In her lab at the University of Otago, Brain Research New Zealand (BRNZ) Principal Investigator, Associate Professor Ping Liu, asks some big questions. Using a host of different techniques, she is exploring the neurobiology of age-related cognitive decline, Alzheimer’s disease and schizophrenia. And she’s untangling some of the complex biological mechanisms that shape learning and memory. What unifies her research is the identification and validation of biomarkers – chemical clues in the blood, brain or cerebrospinal fluid (CSF) that can be used to detect neurological disorders, long before any symptoms appear.
Some of those biomarkers are produced via a highly-versatile amino acid called arginine, present in almost every cell in the body. But as Liu explains, what really makes arginine so interesting is the products it can metabolise into; a wide variety of bioactive molecules that help maintain normal cell function. “For example, some of its metabolites are critical for neurotransmission and cerebral blood flow, so if levels are off, things can go wrong,” she says. Since completing her PhD with Professor David Bilkey in 1998, Liu has gone on to establish much of our current understanding of arginine metabolism and its implications for the human brain.
Liu says that her research is motivated by her former career as a medical doctor. While working in geriatrics at China’s Anhui Provincial Hospital, Liu met lots of patients with Alzheimer’s disease, but that, without a good way of assessing and treating them, “once patients got to the ward, they ended up staying there,” she says. By working to better understand the progression of the disease, Liu hopes to be able to diagnose it much earlier, and improve the outcomes for those who live with it.
Key to Liu’s success has been her flexibility, “In the past, people focused on a single pathway. Because arginine can be metabolised by multiple enzymes, there are multiple pathways that should be investigated.” Much of Liu’s research looks at the pathways that produce three main metabolites – nitric oxide, agmatine and polyamines – all of which could have implications for the detection and treatment of neurodegenerative and psychiatric disorders.
For example, in her rodent models, Liu has shown that agmatine not only directly participates in normal learning and memory processes, but it may also have a therapeutic effect in cases of cognitive impairment. She has also connected the excessively low production of nitric oxide to the progression of dementia, and shown that polyamines may have an important role in combating amyloid and tau pathology, the hallmarks of Alzheimer’s.
Liu is currently collaborating with two neurologists in Spain on a large BRNZ-funded Alzheimer’s biomarkers project. The team also includes Professor Paul Smith and Associate Professor Lynette Tippett. By looking at human blood and CSF samples, Liu and her colleagues are aiming to explore and validate the use of arginine-based biomarkers for the diagnosis of Alzheimer’s disease. According to Liu, “These samples are incredibly precious.

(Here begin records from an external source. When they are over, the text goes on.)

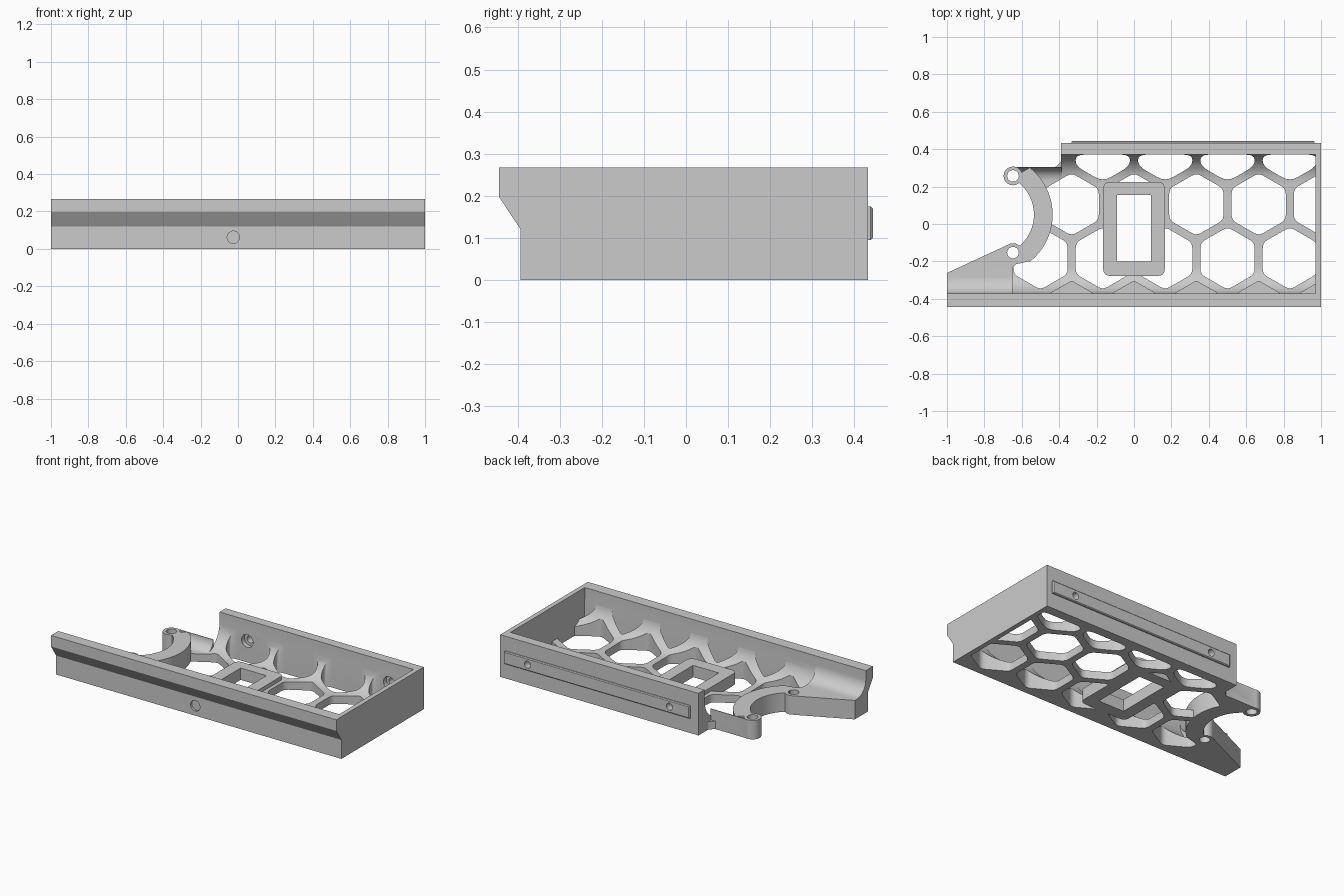
import bpy, bmesh, math
from mathutils import Vector

if "Cube" in bpy.data.objects:
    bpy.data.objects.remove(bpy.data.objects["Cube"])

grey = bpy.data.materials.new("light grey plastic")
grey.diffuse_color = (0.6, 0.6, 0.6, 1)
grey.use_nodes = True
grey.node_tree.nodes["Principled BSDF"].inputs["Base Color"].default_value = grey.diffuse_color

FLOOR, ARM, TOP = 0.05, 0.12, 0.267
INNER, BACK = 0.372, 0.432
RING = (-0.755, 0.05)


def prism(name, pts, a, b, axis="z"):
    """Extrude a 2D outline from a to b along z (xy), x (yz) or y (xz)."""
    put = {"z": lambda u, v, w: (u, v, w), "x": lambda u, v, w: (w, u, v),
           "y": lambda u, v, w: (u, w, v)}[axis]
    bm = bmesh.new()
    lo = [bm.verts.new(put(u, v, a)) for u, v in pts]
    hi = [bm.verts.new(put(u, v, b)) for u, v in pts]
    bm.faces.new(lo)
    bm.faces.new(hi)
    n = len(pts)
    for i in range(n):
        bm.faces.new((lo[i], lo[(i + 1) % n], hi[(i + 1) % n], hi[i]))
    bmesh.ops.recalc_face_normals(bm, faces=bm.faces)
    me = bpy.data.meshes.new(name)
    bm.to_mesh(me)
    bm.free()
    ob = bpy.data.objects.new(name, me)
    bpy.context.collection.objects.link(ob)
    me.materials.append(grey)
    return ob


def arc(cx, cy, r, a0, a1, n=12):
    return [(cx + r * math.cos(math.radians(a0 + (a1 - a0) * i / n)),
             cy + r * math.sin(math.radians(a0 + (a1 - a0) * i / n))) for i in range(n + 1)]


def circle(cx, cy, r, n=32):
    return arc(cx, cy, r, 0, 360, n)[:-1]


def rect(x0, x1, y0, y1):
    return [(x0, y0), (x1, y0), (x1, y1), (x0, y1)]


def rounded(pts, r, n=4):
    """Round every corner of a convex outline with a short curve."""
    out = []
    for i, p in enumerate(pts):
        p, q, s = Vector(p), Vector(pts[i - 1]), Vector(pts[(i + 1) % len(pts)])
        a = p + (q - p).normalized() * min(r, 0.45 * (q - p).length)
        b = p + (s - p).normalized() * min(r, 0.45 * (s - p).length)
        for k in range(n + 1):
            t = k / n
            out.append(tuple(a * (1 - t) ** 2 + p * 2 * t * (1 - t) + b * t * t))
    return out


def combine(body, others, op):
    for o in others:
        m = body.modifiers.new("join", "BOOLEAN")
        m.operation, m.object, m.solver = op, o, "EXACT"
        dg = bpy.context.evaluated_depsgraph_get()
        me = bpy.data.meshes.new_from_object(body.evaluated_get(dg))
        body.modifiers.clear()
        body.data = me
        bpy.data.objects.remove(o)


# Tray cross-section: grooved front wall, coved floor, back wall
front_outer = [(-INNER, TOP), (-0.444, TOP), (-0.444, 0.197), (-0.393, 0.12), (-0.393, 0)]
R = 0.15
front_cove = arc(-INNER + R, FLOOR + R, R, 270, 180)
back_cove = arc(INNER - R, FLOOR + R, R, 360, 270)
back_outer = [(BACK, 0), (BACK, TOP), (INNER, TOP)]
body = prism("honeycomb_tray", front_outer + back_outer + back_cove + front_cove, -0.39, 1, "x")

# Thin floor beside the ring, the front wall next to it, and its coved back rim
side_floor = prism("side_floor", [(-0.65, -0.393), (-0.385, -0.393), (-0.385, 0.345), (-0.397, 0.325),
                                  (-0.42, 0.305), (-0.645, 0.305)] + arc(*RING, 0.23, 62, -62, 24),
                   0, FLOOR)
side_wall = prism("side_wall", front_outer + [(-INNER + R, 0)] + front_cove, -0.65, -0.385, "x")
r1 = ARM - FLOOR
side_rim = prism("side_rim", [(0.305, 0.01), (0.305, ARM)] + arc(0.301 - r1, ARM, r1, 360, 270)
                 + [(0.301 - r1, 0.01)], -0.64, -0.385, "x")
combine(body, [side_floor, side_wall, side_rim], "UNION")

# Honeycomb openings, stopped at the inner wall faces
P = 1 / 3
ROW = P * math.sqrt(3) / 2


def cell(name, cx, cy, z0=-0.1, corner=0.028):
    r, y0, y1 = 0.29 / math.sqrt(3), -INNER + 0.001, INNER - 0.001
    pts = [(cx + r * math.sin(math.radians(60 * k)), cy - r * math.cos(math.radians(60 * k)))
           for k in range(6)]
    clipped = []
    for i, (x, y) in enumerate(pts):          # clip the outline to y0..y1
        px, py = pts[i - 1]
        for c in (y0, y1):
            if (py - c) * (y - c) < 0:
                clipped.append((px + (x - px) * (c - py) / (y - py), c))
        if y0 <= y <= y1:
            clipped.append((x, y))
    return prism(name, rounded(clipped, corner), z0, 0.5)


cells = []
for k in range(-2, 3):
    cells.append(cell("lower_cell", (k + 0.5) * P, 0.105 - ROW))
    if k > -2:
        cells.append(cell("upper_cell", (k + 0.5) * P, 0.105 + ROW, corner=0.05))
for k in range(-1, 4):
    cells.append(cell("middle_cell", k * P, 0.105))
    cells.append(cell("front_pocket", k * P, 0.105 - 2 * ROW, FLOOR - 0.01, 0.012))
combine(body, cells, "DIFFERENCE")

# End wall, centre frame, raised ring, bosses and tapered arm
end_wall = prism("end_wall", front_outer + back_outer, 0.97, 1, "x")
frame = prism("centre_frame", rounded(rect(-0.165, 0.165, -0.278, 0.225), 0.04), 0, 0.075)
ring = prism("ring", arc(*RING, 0.32, -52, 52, 32) + arc(*RING, 0.22, 62, -62, 32), 0, ARM)
bosses = [prism("boss", circle(-0.647, y, 0.05), 0, ARM) for y in (0.257, -0.153)]
arm = prism("arm", [(-1, -0.393), (-0.65, -0.393), (-0.65, -0.23), (-0.63, -0.215), (-0.565, -0.2),
                    (-0.6, -0.14), (-0.64, -0.105), (-0.67, -0.109), (-1, -0.262)], 0, ARM)
r2 = 0.09
arm_wall = prism("arm_wall", front_outer + [(-INNER + r2, 0)]
                 + arc(-INNER + r2, ARM + r2, r2, 270, 180), -1, -0.65, "x")
combine(body, [end_wall, frame, ring] + bosses + [arm, arm_wall], "UNION")

# Raised strip on the back, with chamfered rim
strip = prism("back_strip", rect(-0.335, 0.965, 0.095, 0.175), BACK - 0.01, 0.444, "y")
bm = bmesh.new()
bm.from_mesh(strip.data)
bmesh.ops.bevel(bm, geom=[e for e in bm.edges if all(v.co.y > 0.44 for v in e.verts)],
                offset=0.005, segments=1, affect="EDGES")
bm.to_mesh(strip.data)
bm.free()
combine(body, [strip], "UNION")

# Window, screw holes, counterbores and blind front hole
cuts = [prism("window", rect(-0.09, 0.09, -0.2, 0.155), -0.1, 0.3)]
cuts += [prism("boss_hole", circle(-0.647, y, 0.031), -0.1, 0.3) for y in (0.257, -0.153)]
for x in (-0.195, 0.8):
    cuts.append(prism("screw_hole", circle(x, 0.135, 0.022, 24), 0.2, 0.5, "y"))
    cuts.append(prism("counterbore", circle(x, 0.135, 0.04, 24), 0.2, 0.4, "y"))
cuts.append(prism("front_hole", circle(-0.025, 0.062, 0.033), -0.5, -0.379, "y"))
combine(body, cuts, "DIFFERENCE")

bpy.context.view_layer.objects.active = body
body.select_set(True)
bpy.ops.object.shade_smooth_by_angle(angle=math.radians(30))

They allow us to identify specific metabolites linked to mild cognitive impairment and Alzheimer’s. They may also help us to better predict to conversion between those two conditions”. While the work on the Spanish blood and CSF samples is ongoing, preliminary results are interesting, and Liu says, they plan to “…. further validate the identified plasma biomarkers using samples obtained from BRNZ’s Dementia Prevention Research Clinics”.
All of this work has contributed a growing body of evidence from labs across the world. Liu has extended her arginine research to other neurodegenerative diseases such as Parkinson’s disease and frontotemporal dementia, and to psychiatric disorders including schizophrenia and depression. Ultimately, her research suggests that various changes in arginine metabolism could signal the progression of a large number of neurodegenerative diseases and psychiatric disorders.
Liu’s latest project – a new collaboration with Professor Jijun Wang at Shanghai Mental Health Centre – will allow her to extend these ideas even further. Liu met Prof Wang through her connection with BRNZ. She says, “Last year, (BRNZ Co-Directors) Peter and Cliff organised a research forum with their Chinese counterparts. I was one of the delegates who travelled to Shanghai. I presented various aspects of my biomarkers research to Prof Wang and his colleagues, and they were very, very interested.” And now, through a Memorandum of Understanding between the University of Otago, Enterprise Dunedin, and the Shanghai Science and Technology Commission, Liu has been awarded a research grant to work directly with Prof Wang.
“Prof Wang is leading an internationally-recognised large cohort study of adolescents and young adults at high-risk for psychosis. Shanghai Mental Health Centre also has over 600 beds for Alzheimer’s disease patients,” Liu says. “Our research is very complementary, and I believe there’ll be some interesting and fruitful outcomes to our collaboration.” In the next few months, Liu will visit Shanghai again, this time to discuss the setup of her unique research methods in Prof Wang’s lab. For Liu, this collaboration is an exciting one, “In order to validate our biomarkers, we need to do truly large-scale clinical research. Working with Jijun will give us that opportunity. I’m very happy to be collaborating with him.”
– Written by Laurie Winkless